• [The input]
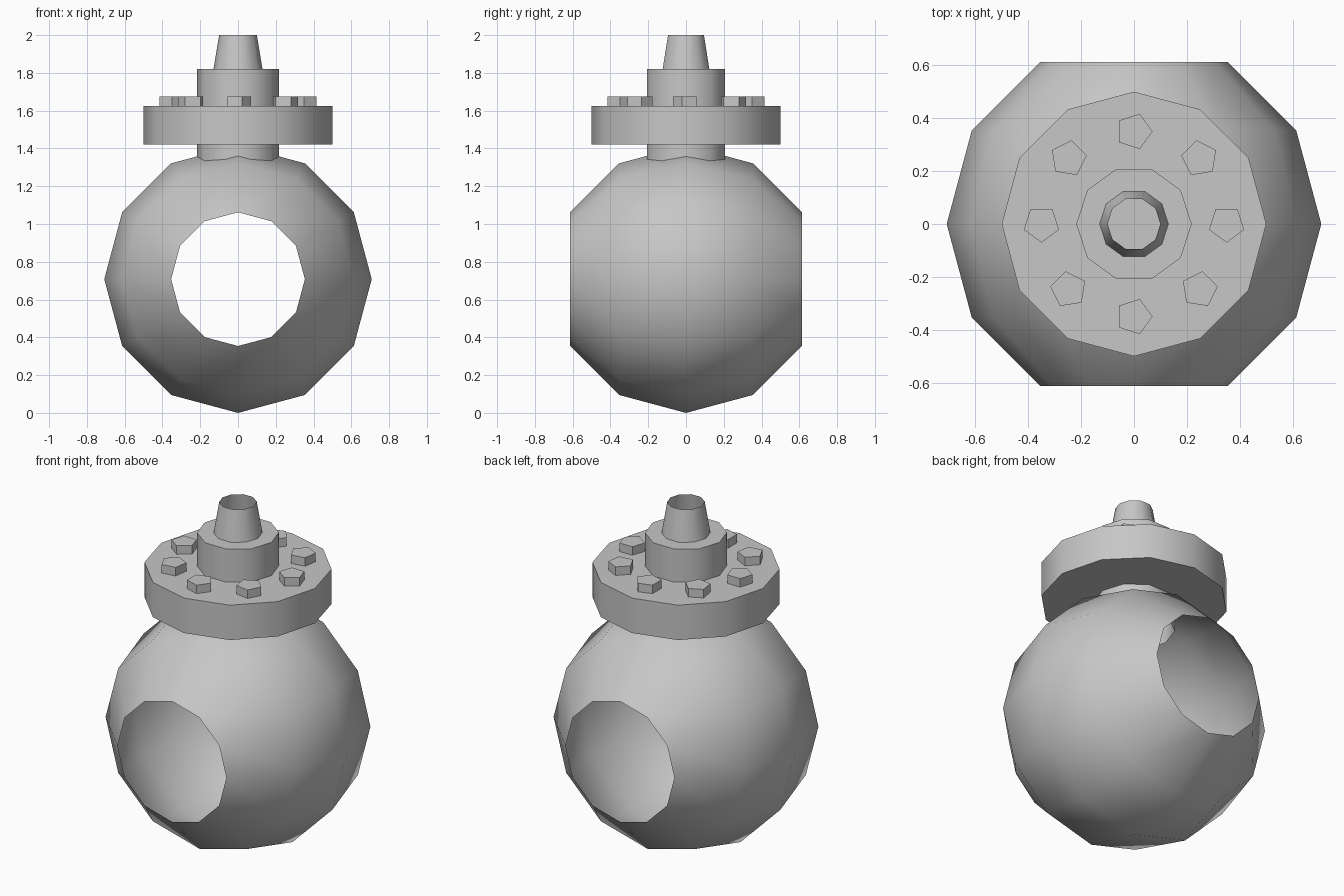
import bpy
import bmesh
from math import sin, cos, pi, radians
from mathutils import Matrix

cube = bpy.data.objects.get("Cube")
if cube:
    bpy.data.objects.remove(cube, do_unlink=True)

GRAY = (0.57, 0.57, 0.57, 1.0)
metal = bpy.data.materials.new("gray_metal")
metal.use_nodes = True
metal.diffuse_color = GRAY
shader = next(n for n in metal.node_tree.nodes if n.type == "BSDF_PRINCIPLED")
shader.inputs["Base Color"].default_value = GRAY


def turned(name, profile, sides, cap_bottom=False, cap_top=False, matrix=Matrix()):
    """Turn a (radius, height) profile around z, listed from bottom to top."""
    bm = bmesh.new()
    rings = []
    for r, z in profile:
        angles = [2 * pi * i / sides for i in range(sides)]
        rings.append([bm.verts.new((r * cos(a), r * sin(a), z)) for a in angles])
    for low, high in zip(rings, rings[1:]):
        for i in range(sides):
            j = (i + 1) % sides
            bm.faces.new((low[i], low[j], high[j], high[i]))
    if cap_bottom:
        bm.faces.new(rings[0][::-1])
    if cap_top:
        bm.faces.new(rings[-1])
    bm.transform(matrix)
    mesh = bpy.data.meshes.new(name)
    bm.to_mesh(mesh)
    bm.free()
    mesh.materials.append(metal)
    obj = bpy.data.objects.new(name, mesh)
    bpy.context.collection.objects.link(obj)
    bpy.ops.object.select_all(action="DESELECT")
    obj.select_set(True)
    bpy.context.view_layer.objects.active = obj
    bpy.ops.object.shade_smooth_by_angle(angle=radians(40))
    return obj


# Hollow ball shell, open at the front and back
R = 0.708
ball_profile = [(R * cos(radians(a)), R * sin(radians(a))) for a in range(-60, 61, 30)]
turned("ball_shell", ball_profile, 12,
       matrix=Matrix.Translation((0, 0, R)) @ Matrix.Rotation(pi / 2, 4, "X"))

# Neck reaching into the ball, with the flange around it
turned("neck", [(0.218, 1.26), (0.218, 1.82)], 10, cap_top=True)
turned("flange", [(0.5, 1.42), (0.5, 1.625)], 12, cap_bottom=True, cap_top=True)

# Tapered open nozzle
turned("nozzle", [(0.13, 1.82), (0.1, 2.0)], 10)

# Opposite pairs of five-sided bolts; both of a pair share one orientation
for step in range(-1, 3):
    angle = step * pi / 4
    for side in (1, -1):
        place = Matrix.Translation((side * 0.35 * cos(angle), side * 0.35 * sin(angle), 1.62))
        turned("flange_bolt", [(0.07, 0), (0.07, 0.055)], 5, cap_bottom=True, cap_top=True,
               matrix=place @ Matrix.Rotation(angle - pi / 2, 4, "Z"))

---

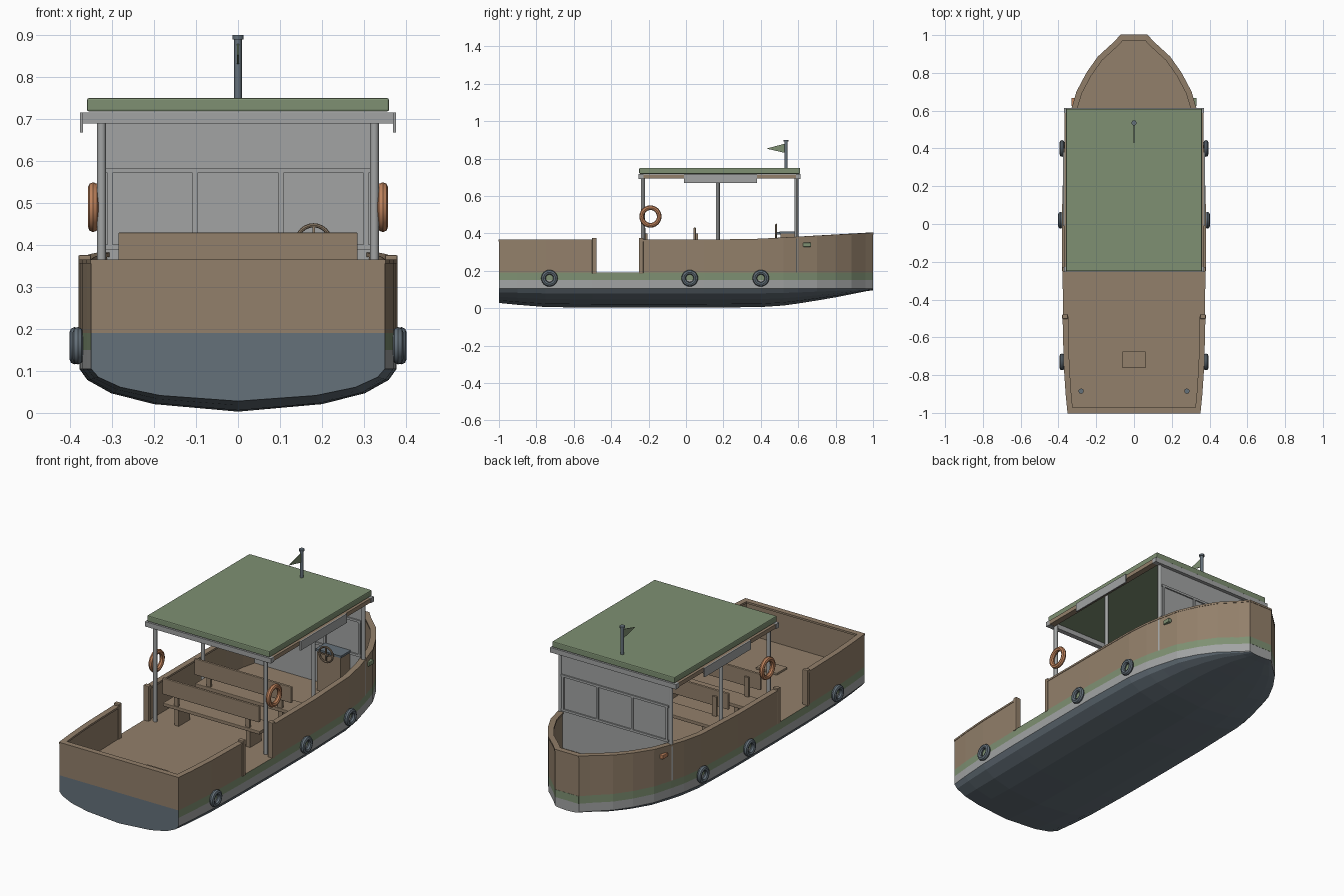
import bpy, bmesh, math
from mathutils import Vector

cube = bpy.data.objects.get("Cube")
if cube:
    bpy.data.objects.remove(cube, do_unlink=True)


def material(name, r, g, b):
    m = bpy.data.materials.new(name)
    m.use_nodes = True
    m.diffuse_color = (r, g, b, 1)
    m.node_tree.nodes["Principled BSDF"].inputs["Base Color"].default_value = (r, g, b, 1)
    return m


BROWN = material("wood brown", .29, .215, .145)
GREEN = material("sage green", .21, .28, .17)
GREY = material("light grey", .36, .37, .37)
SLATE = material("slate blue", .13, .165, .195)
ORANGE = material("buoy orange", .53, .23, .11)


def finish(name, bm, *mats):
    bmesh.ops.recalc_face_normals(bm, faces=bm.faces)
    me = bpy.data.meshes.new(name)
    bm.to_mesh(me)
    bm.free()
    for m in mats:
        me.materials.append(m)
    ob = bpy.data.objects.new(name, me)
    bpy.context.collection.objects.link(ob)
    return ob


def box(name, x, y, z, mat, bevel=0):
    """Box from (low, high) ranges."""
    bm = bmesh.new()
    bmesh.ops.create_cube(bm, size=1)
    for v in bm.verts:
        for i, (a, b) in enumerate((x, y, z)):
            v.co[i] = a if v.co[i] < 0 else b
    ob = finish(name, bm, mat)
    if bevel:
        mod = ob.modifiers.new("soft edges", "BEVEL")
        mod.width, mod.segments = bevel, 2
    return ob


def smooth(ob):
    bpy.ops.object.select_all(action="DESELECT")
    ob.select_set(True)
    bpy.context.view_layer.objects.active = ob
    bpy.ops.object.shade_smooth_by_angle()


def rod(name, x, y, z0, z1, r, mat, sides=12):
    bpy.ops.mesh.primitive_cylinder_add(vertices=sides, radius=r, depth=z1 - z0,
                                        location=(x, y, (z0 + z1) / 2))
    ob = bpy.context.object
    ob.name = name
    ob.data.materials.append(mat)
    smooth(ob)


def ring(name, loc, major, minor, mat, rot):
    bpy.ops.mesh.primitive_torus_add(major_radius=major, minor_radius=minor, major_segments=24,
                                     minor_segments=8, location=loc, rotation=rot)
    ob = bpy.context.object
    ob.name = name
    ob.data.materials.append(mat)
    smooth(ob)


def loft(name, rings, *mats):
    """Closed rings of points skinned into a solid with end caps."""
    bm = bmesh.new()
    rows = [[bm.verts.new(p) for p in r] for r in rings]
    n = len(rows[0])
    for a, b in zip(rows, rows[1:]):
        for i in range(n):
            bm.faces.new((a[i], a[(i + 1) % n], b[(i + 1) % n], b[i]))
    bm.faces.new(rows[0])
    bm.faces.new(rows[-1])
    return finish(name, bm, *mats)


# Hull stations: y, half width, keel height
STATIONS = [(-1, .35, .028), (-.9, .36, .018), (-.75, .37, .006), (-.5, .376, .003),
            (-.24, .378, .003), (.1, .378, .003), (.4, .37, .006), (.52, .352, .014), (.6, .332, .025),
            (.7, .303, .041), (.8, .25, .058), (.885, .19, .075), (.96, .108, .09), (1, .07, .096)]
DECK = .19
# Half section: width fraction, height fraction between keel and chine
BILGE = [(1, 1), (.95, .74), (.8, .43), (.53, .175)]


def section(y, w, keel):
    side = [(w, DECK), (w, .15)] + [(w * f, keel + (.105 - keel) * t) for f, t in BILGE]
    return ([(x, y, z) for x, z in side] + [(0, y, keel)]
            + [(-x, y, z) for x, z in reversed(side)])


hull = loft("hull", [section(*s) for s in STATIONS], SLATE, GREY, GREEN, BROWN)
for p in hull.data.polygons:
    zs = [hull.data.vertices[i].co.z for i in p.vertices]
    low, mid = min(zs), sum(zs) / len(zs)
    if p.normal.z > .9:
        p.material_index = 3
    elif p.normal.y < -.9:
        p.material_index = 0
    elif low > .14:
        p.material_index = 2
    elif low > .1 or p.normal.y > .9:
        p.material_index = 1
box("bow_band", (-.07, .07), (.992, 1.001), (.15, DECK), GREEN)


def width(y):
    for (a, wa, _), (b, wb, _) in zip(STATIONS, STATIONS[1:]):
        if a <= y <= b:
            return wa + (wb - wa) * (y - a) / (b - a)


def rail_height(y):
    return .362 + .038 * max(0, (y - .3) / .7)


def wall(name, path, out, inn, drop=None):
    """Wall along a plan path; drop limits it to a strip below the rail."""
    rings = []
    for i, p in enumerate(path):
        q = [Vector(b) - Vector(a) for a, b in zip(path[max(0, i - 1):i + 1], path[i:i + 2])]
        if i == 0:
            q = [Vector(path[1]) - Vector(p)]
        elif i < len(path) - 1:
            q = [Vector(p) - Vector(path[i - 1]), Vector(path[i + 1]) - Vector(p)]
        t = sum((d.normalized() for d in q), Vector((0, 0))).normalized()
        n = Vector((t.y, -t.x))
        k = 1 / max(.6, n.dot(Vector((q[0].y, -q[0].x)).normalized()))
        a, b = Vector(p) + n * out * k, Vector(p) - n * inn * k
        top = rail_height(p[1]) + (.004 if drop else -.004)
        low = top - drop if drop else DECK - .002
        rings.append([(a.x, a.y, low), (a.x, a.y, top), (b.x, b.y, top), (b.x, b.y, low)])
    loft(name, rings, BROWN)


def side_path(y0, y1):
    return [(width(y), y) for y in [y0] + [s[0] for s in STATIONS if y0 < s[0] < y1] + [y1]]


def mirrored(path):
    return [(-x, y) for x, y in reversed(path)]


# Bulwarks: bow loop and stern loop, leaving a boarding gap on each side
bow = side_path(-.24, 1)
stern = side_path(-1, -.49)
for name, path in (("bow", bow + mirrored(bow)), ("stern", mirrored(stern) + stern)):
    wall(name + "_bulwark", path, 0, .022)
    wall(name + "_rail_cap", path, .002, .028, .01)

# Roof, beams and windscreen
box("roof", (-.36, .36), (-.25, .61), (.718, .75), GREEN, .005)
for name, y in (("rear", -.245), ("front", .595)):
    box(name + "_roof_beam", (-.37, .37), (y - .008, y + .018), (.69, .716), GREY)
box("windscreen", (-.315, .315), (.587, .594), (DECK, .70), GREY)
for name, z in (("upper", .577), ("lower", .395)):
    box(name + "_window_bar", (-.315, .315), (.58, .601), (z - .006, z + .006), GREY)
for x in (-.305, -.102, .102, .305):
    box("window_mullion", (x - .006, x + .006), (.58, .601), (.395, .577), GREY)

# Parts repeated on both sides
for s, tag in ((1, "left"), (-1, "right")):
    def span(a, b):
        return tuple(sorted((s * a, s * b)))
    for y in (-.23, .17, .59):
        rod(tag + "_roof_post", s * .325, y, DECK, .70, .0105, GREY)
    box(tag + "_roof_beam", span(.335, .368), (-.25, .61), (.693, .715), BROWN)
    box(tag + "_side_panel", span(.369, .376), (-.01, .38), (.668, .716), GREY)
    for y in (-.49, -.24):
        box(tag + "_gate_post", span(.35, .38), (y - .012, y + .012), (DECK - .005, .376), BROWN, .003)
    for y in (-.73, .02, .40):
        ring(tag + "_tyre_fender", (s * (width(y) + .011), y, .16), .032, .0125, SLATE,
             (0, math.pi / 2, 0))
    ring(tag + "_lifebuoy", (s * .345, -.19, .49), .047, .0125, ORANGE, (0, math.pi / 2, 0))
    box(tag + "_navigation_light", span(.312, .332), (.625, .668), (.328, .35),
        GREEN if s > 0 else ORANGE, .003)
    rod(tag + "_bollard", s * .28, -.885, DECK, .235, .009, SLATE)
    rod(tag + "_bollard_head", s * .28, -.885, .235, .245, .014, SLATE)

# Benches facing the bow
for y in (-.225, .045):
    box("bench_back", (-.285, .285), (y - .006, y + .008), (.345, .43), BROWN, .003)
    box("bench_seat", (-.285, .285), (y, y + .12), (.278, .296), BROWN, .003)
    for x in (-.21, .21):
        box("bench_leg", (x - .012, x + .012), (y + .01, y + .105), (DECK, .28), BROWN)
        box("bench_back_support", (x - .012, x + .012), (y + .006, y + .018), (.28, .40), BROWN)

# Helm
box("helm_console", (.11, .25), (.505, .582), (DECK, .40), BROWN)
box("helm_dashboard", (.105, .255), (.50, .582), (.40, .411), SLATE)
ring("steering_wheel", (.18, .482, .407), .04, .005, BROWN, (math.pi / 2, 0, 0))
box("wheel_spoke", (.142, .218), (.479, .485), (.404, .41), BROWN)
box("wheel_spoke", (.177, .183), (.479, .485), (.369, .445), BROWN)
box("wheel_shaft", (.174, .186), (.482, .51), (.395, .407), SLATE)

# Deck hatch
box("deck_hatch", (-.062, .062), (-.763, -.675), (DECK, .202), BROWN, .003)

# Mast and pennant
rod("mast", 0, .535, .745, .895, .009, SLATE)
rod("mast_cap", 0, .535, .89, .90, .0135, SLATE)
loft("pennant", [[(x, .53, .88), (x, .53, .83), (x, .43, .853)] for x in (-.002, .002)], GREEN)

• [Work request]
Filter the records above for the string "metal" and copy each matching line.

• [Written answer]
metal = bpy.data.materials.new("gray_metal")
metal.use_nodes = True
metal.diffuse_color = GRAY
shader = next(n for n in metal.node_tree.nodes if n.type == "BSDF_PRINCIPLED")
    mesh.materials.append(metal)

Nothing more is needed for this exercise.